Collins is demonstrating substantial earnings improvement and we believe its future performance will be strong.
In the tender offer we will furnish preliminary financial results for Collins' 1973 fiscal year as well as information relating to forecasts of future performance.
On August 15, Rockwell mailed a letter to each common stockholder which contained a copy of the August 10 announcement. The letter also stated:
We will send you in the near future detailed information on the offer and about Collins' financial results and projections and its business. You should consider that information carefully before you act. PLEASE TAKE NO ACTION AT THIS TIME. WAIT FOR THE FORMAL TENDER OFFER AND THE LETTER OF TRANSMITTAL.

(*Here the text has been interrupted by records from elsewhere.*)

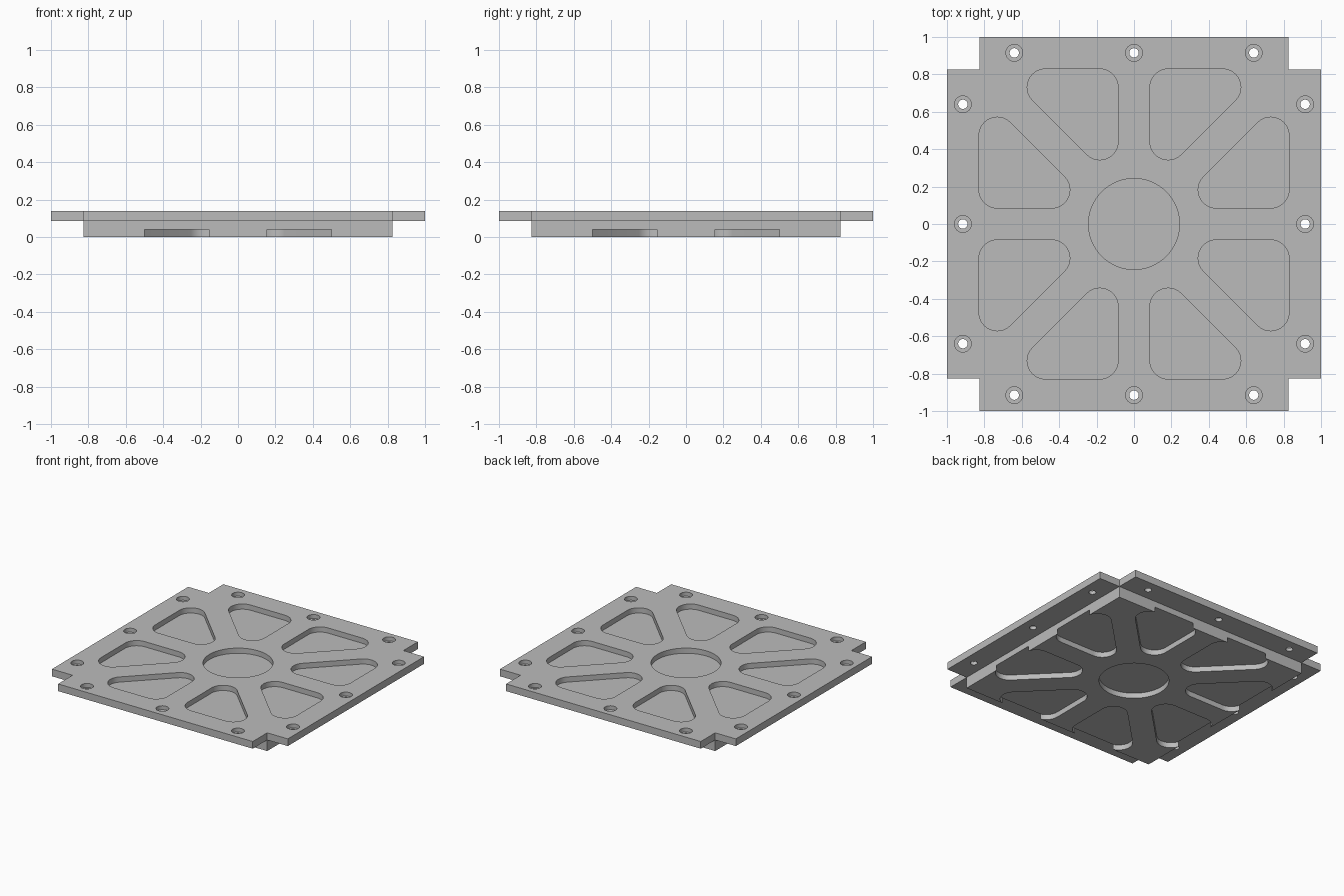
import bpy, bmesh
from math import pi, sin, cos, radians
from mathutils import Matrix, Vector

cube = bpy.data.objects.get("Cube")
if cube:
    bpy.data.objects.remove(cube, do_unlink=True)

HALF, BODY = 1.0, 0.825        # half widths of the flange and the lower body
TOP, FLANGE = 0.14, 0.085      # top surface and underside of the flange
DEPTH = 0.04                   # depth of the recesses on both sides


def arc(cx, cy, r, start, end, n):
    steps = [radians(start + (end - start) * i / n) for i in range(n + 1)]
    return [Vector((cx + r * cos(a), cy + r * sin(a))) for a in steps]


def circle(cx, cy, r, n):
    return arc(cx, cy, r, 0, 360, n)[:-1]


def prism(bm, outline, z0, z1):
    low = [bm.verts.new((p.x, p.y, z0)) for p in outline]
    high = [bm.verts.new((p.x, p.y, z1)) for p in outline]
    bm.faces.new(low[::-1])
    bm.faces.new(high)
    n = len(outline)
    for i in range(n):
        j = (i + 1) % n
        bm.faces.new((low[i], low[j], high[j], high[i]))


def make_object(name, bm):
    bmesh.ops.recalc_face_normals(bm, faces=bm.faces)
    mesh = bpy.data.meshes.new(name)
    bm.to_mesh(mesh)
    bm.free()
    obj = bpy.data.objects.new(name, mesh)
    bpy.context.collection.objects.link(obj)
    return obj


def combine(target, tool, operation):
    tool.hide_render = True
    mod = target.modifiers.new(tool.name, 'BOOLEAN')
    mod.operation = operation
    mod.solver = 'EXACT'
    mod.object = tool
    bpy.context.view_layer.objects.active = target
    bpy.ops.object.modifier_apply(modifier=mod.name)
    bpy.data.objects.remove(tool, do_unlink=True)


quarters = [Matrix.Rotation(k * pi / 2, 2) for k in range(4)]

# Cross-shaped flange with notched corners
bm = bmesh.new()
corner = [Vector((HALF, BODY)), Vector((BODY, BODY)), Vector((BODY, HALF))]
prism(bm, [q @ p for q in quarters for p in corner], FLANGE, TOP)
plate = make_object("cover_plate", bm)

# Square lower body
bm = bmesh.new()
prism(bm, [q @ Vector((BODY, BODY)) for q in quarters], 0, TOP - 0.02)
combine(plate, make_object("lower_body", bm), 'UNION')

# Rounded triangular pocket and its mirror image
R = 0.098
pocket = (arc(0.183, 0.731, R, 90, 180, 12)
          + arc(0.183, 0.441, R, 180, 315, 18)
          + arc(0.473, 0.731, R, -45, 90, 18))
mirrored = [Vector((-p.x, p.y)) for p in reversed(pocket)]

# Recesses on both sides, bolt counterbores and through holes
recesses, holes = bmesh.new(), bmesh.new()
for z0, z1 in ((-0.1, DEPTH), (TOP - DEPTH, TOP + 0.1)):
    prism(recesses, circle(0, 0, 0.243, 96), z0, z1)
    for q in quarters:
        for shape in (pocket, mirrored):
            prism(recesses, [q @ p for p in shape], z0, z1)
for q in quarters:
    for x in (-0.64, 0, 0.64):
        c = q @ Vector((x, 0.915))
        prism(recesses, circle(c.x, c.y, 0.045, 32), TOP - 0.03, TOP + 0.1)
        prism(holes, circle(c.x, c.y, 0.025, 32), -0.1, TOP + 0.1)
combine(plate, make_object("recess_cutter", recesses), 'DIFFERENCE')
combine(plate, make_object("hole_cutter", holes), 'DIFFERENCE')

# Plain grey metal
color = (0.5, 0.5, 0.5, 1)
metal = bpy.data.materials.new("grey_metal")
metal.use_nodes = True
metal.diffuse_color = color
metal.node_tree.nodes["Principled BSDF"].inputs["Base Color"].default_value = color
plate.data.materials.clear()
plate.data.materials.append(metal)

bpy.ops.object.select_all(action='DESELECT')
plate.select_set(True)
bpy.context.view_layer.objects.active = plate
bpy.ops.object.shade_smooth_by_angle(angle=radians(30))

On August 20, Rockwell formalized the tender offer. The offering material is conceded to have fully disclosed all available financial information on Collins' 1973 fiscal year. The offer remained open for 40 days and specifically provided for withdrawal rights. In the end, about 75% of the total outstanding shares of Collins common stock were tendered and purchased by Rockwell. Having acquired more than two-thirds of Collins common stock, Rockwell engineered a statutory merger of Collins into itself for a cash price of $25 per share. Under the Iowa short form merger statute, dissenting shareholders of Collins had no right of appraisal. Iowa Code §§ 496A.77, 496 A. 78 (1970).
This action was filed in September, 1973, by two former holders of Collins common stock, one of whom tendered shares in response to the Rockwell offer, the other of whom received $25 per share in the course of the merger. The complaint alleges that at the time of the August 10 announcement of the tender offer, Rockwell controlled the Collins board and was in possession of unpublicized financial information about Collins' 1973 fourth quarter earnings.*fn2 It further alleges that if that information had been disclosed prior to the announcement of the tender offer, the price of Collins common stock would have risen at least to $35.*fn3 The gravamen of the complaint is that the August 10 announcement "froze" the price of Collins shares at $25, since traders thereafter knew that if Rockwell's offer were successful, it would effect a short ...